- instalment rate method – you'll need to include this payment in your instalment income on your activity statement. If you've forgotten to put the payments in a previous activity statement, you can amend the instalment income for that statement prior to lodging your tax return.
- instalment amount method – you can continue to pay the normal amount. However, you should remember to set money aside to pay at the time of your tax return.
After you lodge your tax return, these payments will be included in the calculation of your next year’s instalments. If the amount or rate is too high (as you won't be receiving any more payments) you can vary the instalment rate or amount you pay.
If you're not currently required to pay PAYG instalments, this payment may bring you into the instalments system after you lodge your tax return. If this occurs, we will let you know what your options are.
Individuals should include the payments in the same label as previously used to declare income from holding a taxi licence (for example, Item 15 Net income or loss from business or Item 24 Label Y Other income).
For companies, the payment should be included in Label 6 Q Assessable government industry payments.
For more information see:
- Class Ruling CR 2017/15Opens in a new window Income tax: assessability of payments from the Victorian Taxi Reform Hardship Fund
- NSW Transitional Assistance paymentsOpens in a new window
- Qld Transitional Assistance paymentsOpens in a new window
- Vic Transitional Assistance paymentsOpens in a new window
- WA Transitional Assistance paymentsOpens in a new window
- SA Transitional Assistance paymentsOpens in a new window
- Perth metropolitan Voluntary Taxi Buyback Scheme paymentsOpens in a new window
- Victorian taxi industry Fairness Fund paymentsOpens in a new window
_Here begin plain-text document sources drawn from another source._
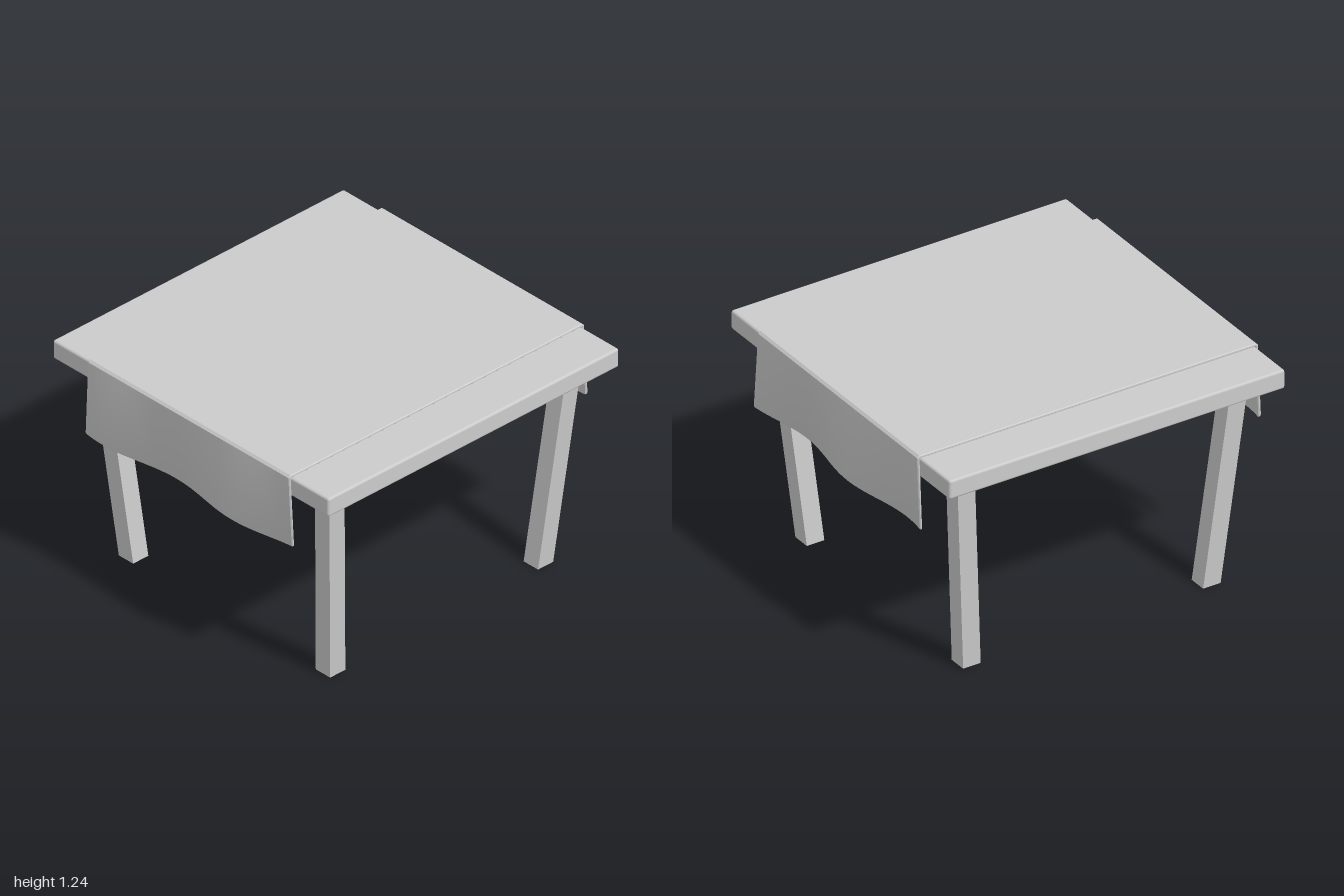
import * as THREE from 'three';
import { toCreasedNormals } from 'three/addons/utils/BufferGeometryUtils.js';
import { RoundedBoxGeometry } from 'three/addons/geometries/RoundedBoxGeometry.js';

const material = new THREE.MeshStandardMaterial({ color: 0xcccccc });

function part(name, geometry) {
  const mesh = new THREE.Mesh(geometry, material);
  mesh.name = name;
  return mesh;
}

// Square leg leaning outwards, cut level at the floor
function legGeometry(sx, sz) {
  const height = 1.13, bottom = 0.684, top = 0.78;
  const g = new THREE.BoxGeometry(0.1, height, 0.1).translate(0, height / 2, 0);
  const p = g.attributes.position;
  for (let i = 0; i < p.count; i++) {
    const offset = THREE.MathUtils.lerp(bottom, top, p.getY(i) / height);
    p.setX(i, p.getX(i) + sx * offset);
    p.setZ(i, p.getZ(i) + sz * offset);
  }
  g.computeVertexNormals();
  return g;
}

// Runner: a thin upside-down U swept along z, its hanging ends waving in and out
function runnerGeometry() {
  const outer = 0.972, inner = 0.957, top = 1.24, under = 1.223, hem = 0.825;
  const halfDepth = 0.7, c = 0.012, bevel = 0.005;
  const half = [
    [inner, under], [inner, hem], [outer - 0.005, hem], [outer, hem + c],
    [outer, top - c], [outer - c, top],
  ];
  const mirrored = half.map(([x, y]) => [-x, y]).reverse();
  const shape = new THREE.Shape([...half, ...mirrored].map(([x, y]) => new THREE.Vector2(x, y)));
  const depth = 2 * (halfDepth - bevel);
  let g = new THREE.ExtrudeGeometry(shape, {
    depth, steps: 48, bevelEnabled: true, bevelThickness: bevel,
    bevelSize: bevel, bevelOffset: -bevel, bevelSegments: 1,
  }).translate(0, 0, -depth / 2);

  const p = g.attributes.position;
  for (let i = 0; i < p.count; i++) {
    const x = p.getX(i), z = p.getZ(i);
    const hang = Math.max(0, (top - c - p.getY(i)) / (top - c - hem));
    if (Math.abs(x) < 0.9) continue;
    const wave = x > 0
      ? Math.cos((z + 0.12) / 0.87 * Math.PI * 2)
      : Math.cos((z - 0.33) / 0.9 * Math.PI * 2);
    p.setX(i, x + Math.sign(x) * 0.027 * wave * hang);
  }
  g = toCreasedNormals(g, 0.5);
  return g;
}

export function createModel() {
  const table = new THREE.Group();
  table.name = 'table';

  // Table top with softened edges
  const slab = part('tableTop', new RoundedBoxGeometry(1.914, 0.105, 1.916, 2, 0.013));
  slab.position.y = 1.1725;
  table.add(slab);

  // Four splayed legs
  for (const sx of [-1, 1]) {
    for (const sz of [-1, 1]) {
      const name = (sz > 0 ? 'front' : 'back') + (sx > 0 ? 'Left' : 'Right') + 'Leg';
      table.add(part(name, legGeometry(sx, sz)));
    }
  }

  // Cloth over the top
  table.add(part('tableRunner', runnerGeometry()));

  table.position.x = -0.003;
  const model = new THREE.Group();
  model.name = 'tableWithRunner';
  model.add(table);
  return model;
}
- Phone us on 13 28 66
- If you are experiencing difficulties or hardship in meeting your tax debts, refer to Help with paying